Helping Veterans through Business Ownership Opportunities

Ken Hutcheson, U.S. Lawns

Ken Hutcheson, U.S. LawnsThe transition from the military to the civilian workforce can be a daunting task for any service man or woman.  Despite possessing strong skills in areas of leadership, operations, and teamwork, veterans are not always aware of the available career opportunities that utilize these skills. Business ownership is not only an opportunity for which veterans are highly qualified, but it is also an opportunity that may be closer than they think.

In an economy where veterans have a higher unemployment rate than non-military Americans, it is not always easy to demonstrate to potential employers the skills learned in the service and its applicability to the civilian sector.  It is important to leverage the experience and skills learned during service to connect with the civilian market. Unfortunately, employers frequently avoid hiring veterans as they have little knowledge of what is actually learned during military service. Many military job titles throw employers off, deterring them from seeing the benefit in the candidate’s actions and duties.

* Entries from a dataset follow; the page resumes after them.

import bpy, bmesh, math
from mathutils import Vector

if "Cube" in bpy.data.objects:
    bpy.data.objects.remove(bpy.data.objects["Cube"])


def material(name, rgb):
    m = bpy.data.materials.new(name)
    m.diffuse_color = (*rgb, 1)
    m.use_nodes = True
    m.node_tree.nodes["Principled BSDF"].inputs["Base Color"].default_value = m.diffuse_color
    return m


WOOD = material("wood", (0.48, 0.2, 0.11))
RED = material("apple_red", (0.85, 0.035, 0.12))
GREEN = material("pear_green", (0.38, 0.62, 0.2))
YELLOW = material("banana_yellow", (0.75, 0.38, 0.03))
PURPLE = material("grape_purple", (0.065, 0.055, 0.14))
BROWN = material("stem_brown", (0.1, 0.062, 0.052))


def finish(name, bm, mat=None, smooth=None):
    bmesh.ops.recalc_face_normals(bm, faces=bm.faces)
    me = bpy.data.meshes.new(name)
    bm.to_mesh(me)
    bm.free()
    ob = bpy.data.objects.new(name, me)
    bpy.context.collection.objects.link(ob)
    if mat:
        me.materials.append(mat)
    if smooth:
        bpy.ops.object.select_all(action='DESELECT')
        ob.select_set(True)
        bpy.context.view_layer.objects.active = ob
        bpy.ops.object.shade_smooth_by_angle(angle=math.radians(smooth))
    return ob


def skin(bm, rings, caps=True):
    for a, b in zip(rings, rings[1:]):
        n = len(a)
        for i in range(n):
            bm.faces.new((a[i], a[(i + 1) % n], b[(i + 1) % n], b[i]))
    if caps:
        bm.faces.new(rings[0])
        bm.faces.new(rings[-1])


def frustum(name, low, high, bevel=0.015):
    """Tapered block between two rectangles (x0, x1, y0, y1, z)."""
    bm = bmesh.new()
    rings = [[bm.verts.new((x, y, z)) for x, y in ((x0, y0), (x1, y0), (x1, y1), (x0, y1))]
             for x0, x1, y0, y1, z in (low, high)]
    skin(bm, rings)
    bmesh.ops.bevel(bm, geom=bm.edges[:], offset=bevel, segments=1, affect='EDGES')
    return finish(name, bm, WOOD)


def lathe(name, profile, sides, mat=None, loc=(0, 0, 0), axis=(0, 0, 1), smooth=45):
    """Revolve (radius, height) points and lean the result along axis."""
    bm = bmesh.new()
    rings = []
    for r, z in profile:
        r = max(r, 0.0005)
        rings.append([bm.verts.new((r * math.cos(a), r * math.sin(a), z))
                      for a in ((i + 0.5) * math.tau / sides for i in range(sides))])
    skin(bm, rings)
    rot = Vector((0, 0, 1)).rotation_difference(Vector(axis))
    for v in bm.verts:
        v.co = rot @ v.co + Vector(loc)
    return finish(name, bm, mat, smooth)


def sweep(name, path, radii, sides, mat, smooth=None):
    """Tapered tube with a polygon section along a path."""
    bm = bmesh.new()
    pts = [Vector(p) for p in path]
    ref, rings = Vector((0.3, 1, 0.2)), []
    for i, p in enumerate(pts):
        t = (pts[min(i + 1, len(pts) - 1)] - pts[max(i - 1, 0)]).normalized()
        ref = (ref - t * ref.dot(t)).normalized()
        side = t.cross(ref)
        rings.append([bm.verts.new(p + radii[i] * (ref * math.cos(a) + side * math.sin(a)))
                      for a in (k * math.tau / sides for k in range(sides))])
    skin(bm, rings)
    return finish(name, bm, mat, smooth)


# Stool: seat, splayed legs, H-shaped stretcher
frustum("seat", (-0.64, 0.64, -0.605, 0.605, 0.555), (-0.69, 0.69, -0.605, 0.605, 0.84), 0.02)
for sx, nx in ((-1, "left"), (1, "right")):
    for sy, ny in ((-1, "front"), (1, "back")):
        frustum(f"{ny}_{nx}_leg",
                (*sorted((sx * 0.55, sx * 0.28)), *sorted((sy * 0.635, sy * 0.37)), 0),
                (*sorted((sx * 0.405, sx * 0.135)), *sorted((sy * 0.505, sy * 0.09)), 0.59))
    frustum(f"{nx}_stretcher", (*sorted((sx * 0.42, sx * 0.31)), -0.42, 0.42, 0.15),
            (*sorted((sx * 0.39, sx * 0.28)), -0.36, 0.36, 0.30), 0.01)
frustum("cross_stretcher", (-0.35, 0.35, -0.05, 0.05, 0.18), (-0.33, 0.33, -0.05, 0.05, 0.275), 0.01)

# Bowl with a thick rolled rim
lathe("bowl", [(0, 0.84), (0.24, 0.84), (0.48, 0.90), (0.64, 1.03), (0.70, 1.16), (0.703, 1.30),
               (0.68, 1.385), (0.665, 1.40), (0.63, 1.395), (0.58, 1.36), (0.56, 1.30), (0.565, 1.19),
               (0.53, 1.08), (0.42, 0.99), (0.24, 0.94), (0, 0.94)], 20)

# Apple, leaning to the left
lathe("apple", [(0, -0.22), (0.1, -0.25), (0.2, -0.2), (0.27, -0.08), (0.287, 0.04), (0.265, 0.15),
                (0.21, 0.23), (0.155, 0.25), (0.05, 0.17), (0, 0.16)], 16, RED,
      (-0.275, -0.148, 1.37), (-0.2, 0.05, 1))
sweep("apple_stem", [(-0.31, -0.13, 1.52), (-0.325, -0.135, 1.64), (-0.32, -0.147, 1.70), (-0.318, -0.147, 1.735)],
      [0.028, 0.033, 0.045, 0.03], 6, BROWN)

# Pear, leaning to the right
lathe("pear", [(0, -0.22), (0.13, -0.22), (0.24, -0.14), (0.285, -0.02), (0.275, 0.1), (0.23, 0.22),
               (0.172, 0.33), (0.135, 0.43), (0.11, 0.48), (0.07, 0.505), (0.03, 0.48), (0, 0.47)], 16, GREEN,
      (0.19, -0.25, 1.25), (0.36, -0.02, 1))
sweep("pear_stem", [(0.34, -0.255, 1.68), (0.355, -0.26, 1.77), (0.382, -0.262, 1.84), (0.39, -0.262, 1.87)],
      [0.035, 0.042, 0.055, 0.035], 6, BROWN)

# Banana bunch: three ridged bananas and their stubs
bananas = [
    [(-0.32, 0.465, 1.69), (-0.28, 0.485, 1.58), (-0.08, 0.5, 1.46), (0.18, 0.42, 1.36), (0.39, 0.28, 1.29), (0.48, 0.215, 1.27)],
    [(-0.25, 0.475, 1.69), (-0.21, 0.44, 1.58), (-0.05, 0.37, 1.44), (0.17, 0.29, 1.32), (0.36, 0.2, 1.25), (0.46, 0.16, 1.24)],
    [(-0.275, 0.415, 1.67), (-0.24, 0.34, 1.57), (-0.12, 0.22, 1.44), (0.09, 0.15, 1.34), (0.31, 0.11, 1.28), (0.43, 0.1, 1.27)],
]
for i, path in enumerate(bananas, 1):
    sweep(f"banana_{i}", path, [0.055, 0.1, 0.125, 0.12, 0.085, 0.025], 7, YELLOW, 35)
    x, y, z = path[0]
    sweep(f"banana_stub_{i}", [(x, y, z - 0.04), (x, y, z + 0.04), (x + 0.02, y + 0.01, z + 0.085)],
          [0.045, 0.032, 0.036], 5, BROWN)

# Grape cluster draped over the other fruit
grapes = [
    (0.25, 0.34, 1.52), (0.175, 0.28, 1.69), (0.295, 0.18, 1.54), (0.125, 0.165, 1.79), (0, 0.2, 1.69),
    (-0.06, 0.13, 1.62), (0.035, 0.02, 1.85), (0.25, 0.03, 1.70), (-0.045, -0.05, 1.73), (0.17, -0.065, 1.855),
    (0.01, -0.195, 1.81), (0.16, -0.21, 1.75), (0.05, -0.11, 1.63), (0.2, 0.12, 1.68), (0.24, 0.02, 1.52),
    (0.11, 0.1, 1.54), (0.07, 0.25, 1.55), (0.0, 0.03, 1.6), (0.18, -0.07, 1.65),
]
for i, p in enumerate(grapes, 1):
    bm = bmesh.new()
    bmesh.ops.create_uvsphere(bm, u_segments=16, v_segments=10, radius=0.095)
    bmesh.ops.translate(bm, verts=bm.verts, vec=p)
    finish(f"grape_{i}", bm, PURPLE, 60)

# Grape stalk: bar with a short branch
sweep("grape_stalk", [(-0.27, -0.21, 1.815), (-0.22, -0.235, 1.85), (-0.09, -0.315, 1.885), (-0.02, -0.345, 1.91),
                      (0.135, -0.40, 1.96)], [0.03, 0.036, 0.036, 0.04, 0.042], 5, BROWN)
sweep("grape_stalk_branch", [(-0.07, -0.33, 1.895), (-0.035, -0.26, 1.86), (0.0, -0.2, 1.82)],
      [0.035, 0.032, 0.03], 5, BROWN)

The military can promote hard skills otherwise not taught to potential employees, all the while enforcing the soft skills, such as leadership and teamwork, which are so crucial to the business world.  Although there are initiatives in place, such as the Veterans Opportunity to Work (VOW) to Hire Heroes Act of 2011, to assist with providing a more seamless transition for service members into the civilian workforce, or providing training opportunities for veterans, and tax credits for employers who hire veterans with service-connected disabilities, veterans still have a higher rate of unemployment than civilians. 

However, the skills learned in the military can be the perfect primer for business ownership and, in an economic climate where jobs can be hard to come by for any individual, a great path towards financial gain and further employment for others.

With the extensive education and training afforded to military personnel an easy transition into a civilian career through small business ownership can be found in a variety of fields. Choosing a franchise with a strong track record, great brand recognition and history of solid franchisee support can make the transition to civilian life and business ownership a seamless process.  Franchises typically haves a proven system in place; many are turnkey in nature, and match well with the military’s systematic approach to any operation. 

Veterans make great candidates for business ownership as the skills learned during training and serve bring numerous intangibles the table.  Not only do veterans understand leading by example, but also embody the dedication necessary to seeing a job through to completion.  Further, veterans are comfortable working closely with other people and excel when it comes to discipline, networking and strategy.  Franchise systems which have a successful business model in place need leaders that not only follow that system but can lead the business within that framework. 

Strategic initiatives like VetFran, which promotes the veteran ownership of franchises across America, have begun connecting veterans with franchising opportunities. In many cases, companies affiliated with VetFran are willing to lower franchise buying costs for veterans in an effort to lower the returning military member’s unemployment rate. Sometimes these costs are lowered as much as 75% off the original cost of ownership. Additionally, many of these franchisors have a national footprint, meaning new branches can be opened anywhere in North America, making it possible for veterans to remain close to family and friends.

Today, more than 66,000 business franchises are owned and operated by U.S. military veterans, directly employing more than 815,000 Americans. Business franchisors provide veterans with essential training and support to lead operations that rely on the types of systems and procedures emphasized in military training.

Franchise initiatives present phenomenal business opportunities for veterans.  While a number of franchises offer financing, training and assistance getting started, it is imperative to find the right franchise and ensure its underlying corporate principles and values match your own. 

About the Author

Ken Hutcheson is President of U.S. Lawns, one of the commercial landscape industry’s largest and most successful companies with approximately 255 franchise locations nationwide.  With over 30 years of experience in the green industry, Ken’s insight has helped shaped the commercial landscape franchise industry into what it is today.  Ken can be reached at  Visit the U.S. Lawns web site at